» **ABOUT THIS TASK**
Only lines holding "profile" are needed; copy each of them from the data below.

[Dataset entries]
*** Begin section ***
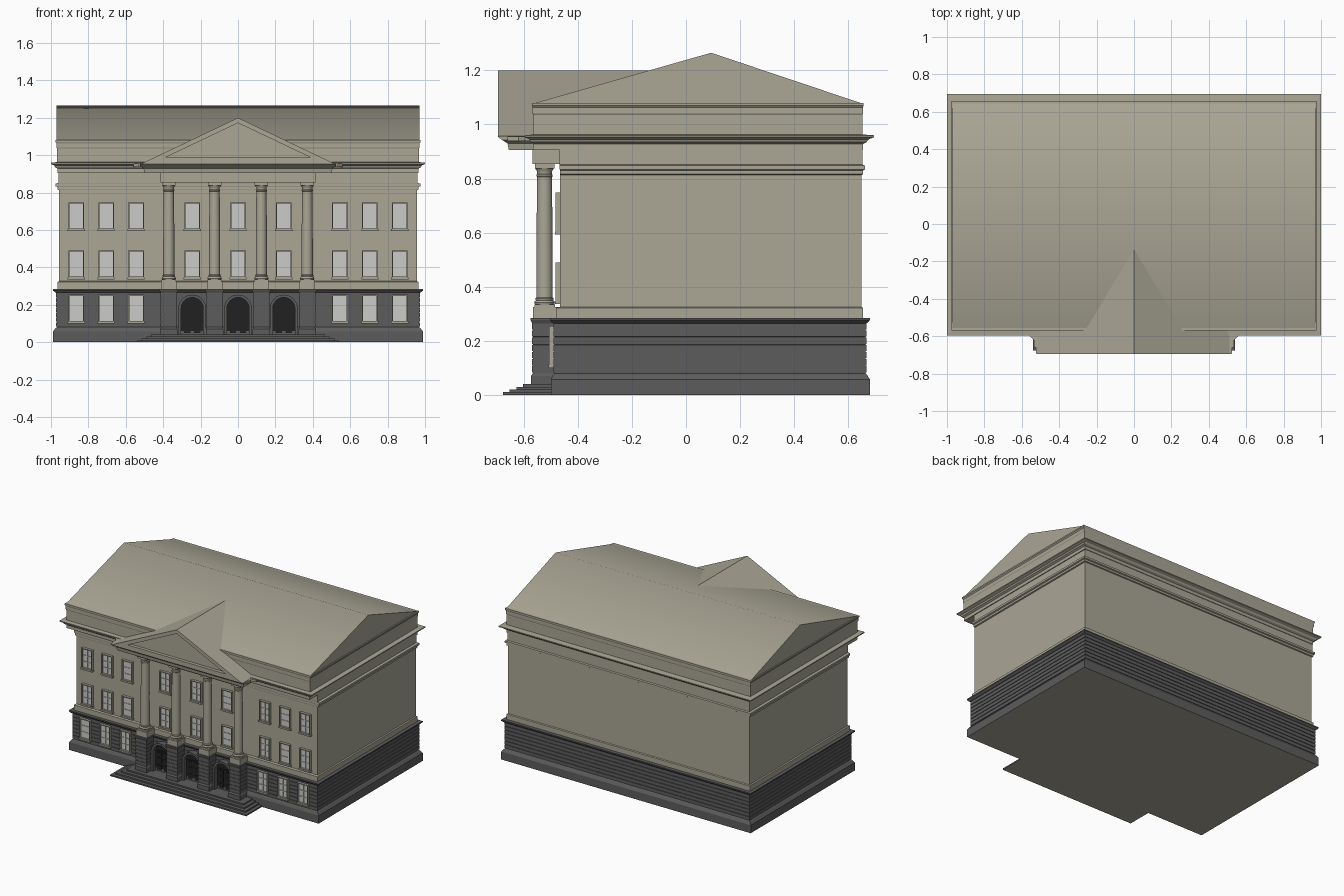
import bpy, bmesh, math

if "Cube" in bpy.data.objects:
    bpy.data.objects.remove(bpy.data.objects["Cube"])


def material(name, rgb):
    m = bpy.data.materials.new(name)
    m.diffuse_color = (*rgb, 1)
    m.use_nodes = True
    m.node_tree.nodes["Principled BSDF"].inputs["Base Color"].default_value = m.diffuse_color
    return m


STONE = material("warm_stone", (0.405, 0.385, 0.305))
DARK = material("dark_stone", (0.107, 0.107, 0.107))
GLASS = material("pale_glass", (0.60, 0.60, 0.58))
DOOR = material("black_door", (0.015, 0.015, 0.015))


# ---- helpers -------------------------------------------------------------
def loft(bm, rings, mat=0):
    """Skin a list of equal-length point loops and cap both ends."""
    loops = [[bm.verts.new(p) for p in r] for r in rings]
    n = len(loops[0])
    faces = [bm.faces.new(loops[0][::-1]), bm.faces.new(loops[-1])]
    for a, b in zip(loops, loops[1:]):
        for i in range(n):
            j = (i + 1) % n
            faces.append(bm.faces.new((a[i], a[j], b[j], b[i])))
    for f in faces:
        f.material_index = mat
    return faces


def tiers(bm, rows, mat=0):
    """Stacked rectangles centred on x: (half width, y front, y back, z)."""
    return loft(bm, [[(-w, a, z), (w, a, z), (w, b, z), (-w, b, z)] for w, a, b, z in rows], mat)


def box(bm, x0, x1, y0, y1, z0, z1, mat=0):
    return loft(bm, [[(x0, y0, z), (x1, y0, z), (x1, y1, z), (x0, y1, z)] for z in (z0, z1)], mat)


def prism(bm, pts, y0, y1, mat=0):
    loft(bm, [[(x, y, z) for x, z in pts] for y in (y0, y1)], mat)


def frame(bm, outer, inner, y0, y1, mat=0):
    """Closed border between two outlines, extruded along y."""
    loops = [[bm.verts.new((x, y, z)) for x, z in o]
             for o, y in ((outer, y0), (inner, y0), (inner, y1), (outer, y1))]
    n = len(outer)
    for k in range(4):
        a, b = loops[k], loops[(k + 1) % 4]
        for i in range(n):
            j = (i + 1) % n
            bm.faces.new((a[i], a[j], b[j], b[i])).material_index = mat


def rect(w, z0, z1):
    return [(-w, z0), (w, z0), (w, z1), (-w, z1)]


def arch(r, spring, foot, n=16):
    return [(r, foot)] + [(r * math.cos(math.pi * i / n), spring + r * math.sin(math.pi * i / n))
                          for i in range(n + 1)] + [(-r, foot)]


def finish(name, bm, *mats, smooth=False):
    bmesh.ops.recalc_face_normals(bm, faces=bm.faces)
    me = bpy.data.meshes.new(name)
    bm.to_mesh(me)
    bm.free()
    for m in mats:
        me.materials.append(m)
    ob = place(name, me)
    if smooth:
        bpy.context.view_layer.objects.active = ob
        ob.select_set(True)
        bpy.ops.object.shade_smooth_by_angle(angle=math.radians(35))
        ob.select_set(False)
    return ob


def place(name, mesh, loc=(0, 0, 0)):
    ob = bpy.data.objects.new(name, mesh)
    ob.location = loc
    bpy.context.collection.objects.link(ob)
    return ob


def grooves(z0, z1, n, w, a, b, d=0.004):
    """Rows of a rusticated wall: n flat courses parted by narrow slits."""
    rows, h = [], (z1 - z0) / n
    for i in range(n):
        z = z0 + i * h
        rows += [(w - d, a + d, b - d, z), (w - d, a + d, b - d, z + 0.003),
                 (w, a, b, z + 0.0032), (w, a, b, z + h - 0.0002)]
    return rows


# ---- dark rusticated ground floor, pale underside --------------------------
bm = bmesh.new()
faces = tiers(bm, [(0.99, -0.50, 0.68, 0), (0.99, -0.50, 0.68, 0.057), (0.975, -0.492, 0.669, 0.075)]
              + grooves(0.08, 0.265, 7, 0.972, -0.49, 0.667)
              + [(0.98, -0.496, 0.672, 0.268), (0.99, -0.503, 0.68, 0.277), (0.99, -0.503, 0.68, 0.285)])
faces[0].material_index = 1
finish("ground_floor", bm, DARK, STONE)

# entrance steps
bm = bmesh.new()
for i in range(4):
    faces = box(bm, -0.54 + 0.025 * i, 0.54 - 0.025 * i, -0.677 + 0.025 * i, -0.5,
                0.01 * i, 0.01 * (i + 1))
    if i == 0:
        faces[0].material_index = 1
finish("entrance_steps", bm, DARK, STONE)

# ---- upper storeys, frieze, cornice and attic -----------------------------
bm = bmesh.new()
tiers(bm, [(0.965, -0.48, 0.655, 0.285), (0.965, -0.48, 0.655, 0.322),
           (0.957, -0.465, 0.648, 0.326), (0.957, -0.465, 0.648, 0.813),
           (0.966, -0.466, 0.655, 0.816), (0.966, -0.466, 0.655, 0.83),
           (0.975, -0.467, 0.662, 0.834), (0.975, -0.467, 0.662, 0.848),
           (0.959, -0.468, 0.652, 0.852), (0.959, -0.468, 0.652, 0.905),
           (0.964, -0.565, 0.655, 0.906), (0.964, -0.565, 0.655, 0.928),
           (0.977, -0.575, 0.668, 0.935), (0.982, -0.58, 0.675, 0.945),
           (1.0, -0.595, 0.695, 0.953), (1.0, -0.595, 0.695, 0.96),
           (0.967, -0.565, 0.652, 0.963), (0.967, -0.565, 0.652, 1.035),
           (0.970, -0.567, 0.654, 1.04), (0.970, -0.567, 0.654, 1.062),
           (0.976, -0.570, 0.657, 1.07), (0.976, -0.570, 0.657, 1.08)])
finish("upper_walls_and_cornice", bm, STONE)

# main gable roof
bm = bmesh.new()
loft(bm, [[(x, -0.57, 1.076), (x, 0.656, 1.076), (x, 0.093, 1.265)] for x in (-0.97, 0.97)])
finish("main_roof", bm, STONE, smooth=True)

# ---- portico ---------------------------------------------------------------
COLUMN_X = (-0.37, -0.125, 0.125, 0.37)

# pier and pedestal
bm = bmesh.new()
rows = ([(0.047, -0.573, -0.48, 0.03), (0.047, -0.573, -0.48, 0.07)]
        + grooves(0.08, 0.265, 7, 0.044, -0.569, -0.48, 0.003)
        + [(0.05, -0.575, -0.48, 0.277), (0.05, -0.575, -0.48, 0.285)])
tiers(bm, rows)
tiers(bm, [(0.042, -0.565, -0.47, 0.285), (0.042, -0.565, -0.47, 0.325)], 1)
pier = finish("pier", bm, DARK, STONE)
pier.location.x = COLUMN_X[0]

# turned column with square plinth and abacus
profile = [(0.036, 0.335), (0.038, 0.341), (0.036, 0.347), (0.032, 0.350), (0.034, 0.356),
           (0.030, 0.361), (0.030, 0.50), (0.029, 0.66), (0.027, 0.805), (0.030, 0.808),
           (0.030, 0.813), (0.027, 0.816), (0.027, 0.826), (0.035, 0.838)]
bm = bmesh.new()
loft(bm, [[(r * math.cos(math.tau * k / 28), -0.523 + r * math.sin(math.tau * k / 28), z)
           for k in range(28)] for r, z in profile])
box(bm, -0.038, 0.038, -0.561, -0.485, 0.325, 0.335)
box(bm, -0.036, 0.036, -0.559, -0.487, 0.838, 0.855)
column = finish("column", bm, STONE, smooth=True)
column.location.x = COLUMN_X[0]
for x in COLUMN_X[1:]:
    place("pier", pier.data, (x, 0, 0))
    place("column", column.data, (x, 0, 0))

# beam over the columns and pediment cornice, flared where it meets the eaves
bm = bmesh.new()
box(bm, -0.415, 0.415, -0.568, -0.46, 0.853, 0.908)
tiers(bm, [(0.50, -0.655, -0.5, 0.905), (0.505, -0.66, -0.5, 0.93), (0.525, -0.68, -0.5, 0.943),
           (0.525, -0.693, -0.5, 0.952), (0.525, -0.693, -0.5, 0.958)])
loft(bm, [[(-0.535, -0.66, z), (0.535, -0.66, z), (0.535, -0.62, z), (0.56, -0.595, z),
           (0.56, -0.56, z), (-0.56, -0.56, z), (-0.56, -0.595, z), (-0.535, -0.62, z)]
          for z in (0.938, 0.956)])
finish("portico_beam", bm, STONE)

# pediment with sunken triangle, roof running back into the main roof
outer = [(-0.52, 0.953), (0.52, 0.953), (0, 1.2)]
inner = [(-0.39, 0.987), (0.39, 0.987), (0, 1.172)]
bm = bmesh.new()
prism(bm, outer, -0.672, -0.14)
frame(bm, outer, inner, -0.695, -0.672)
finish("pediment", bm, STONE)

# ---- windows ----------------------------------------------------------------
bm = bmesh.new()
frame(bm, rect(0.042, 0, 0.148), rect(0.036, 0.008, 0.142), -0.018, 0.004)
box(bm, -0.046, 0.046, -0.02, 0.004, -0.006, 0.004)
box(bm, -0.037, 0.037, -0.004, 0.003, 0.006, 0.143, 1)
box(bm, -0.002, 0.002, -0.008, 0, 0.01, 0.14, 1)
for z in (0.05, 0.095):
    box(bm, -0.036, 0.036, -0.008, 0, z - 0.002, z + 0.002, 1)
window = finish("window", bm, STONE, GLASS)
window.location = (0, -0.465, 0.6)
WING_X = [s * x for s in (-1, 1) for x in (0.545, 0.705, 0.865)]
for x in WING_X + [-0.245, 0, 0.245]:
    for z in (0.6, 0.342):
        if (x, z) != (0, 0.6):
            place("window", window.data, (x, -0.465, z))
for x in WING_X:
    place("ground_floor_window", window.data, (x, -0.489, 0.106))

# ---- arched doors -------------------------------------------------------------
bm = bmesh.new()
frame(bm, arch(0.074, 0.18, 0.035), arch(0.059, 0.18, 0.035), -0.53, -0.485)
prism(bm, arch(0.061, 0.18, 0.035), -0.499, -0.492, 1)
for s in (-1, 1):
    for z0, z1 in ((0.05, 0.085), (0.095, 0.135), (0.145, 0.175)):
        box(bm, s * 0.027 - 0.017, s * 0.027 + 0.017, -0.504, -0.497, z0, z1, 1)
box(bm, -0.058, 0.058, -0.506, -0.497, 0.18, 0.188, 1)
door = finish("arched_door", bm, DARK, DOOR)
for x in (-0.245, 0.245):
    place("arched_door", door.data, (x, 0, 0))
*** End section ***
» **RESPONSE**
profile = [(0.036, 0.335), (0.038, 0.341), (0.036, 0.347), (0.032, 0.350), (0.034, 0.356),
           for k in range(28)] for r, z in profile])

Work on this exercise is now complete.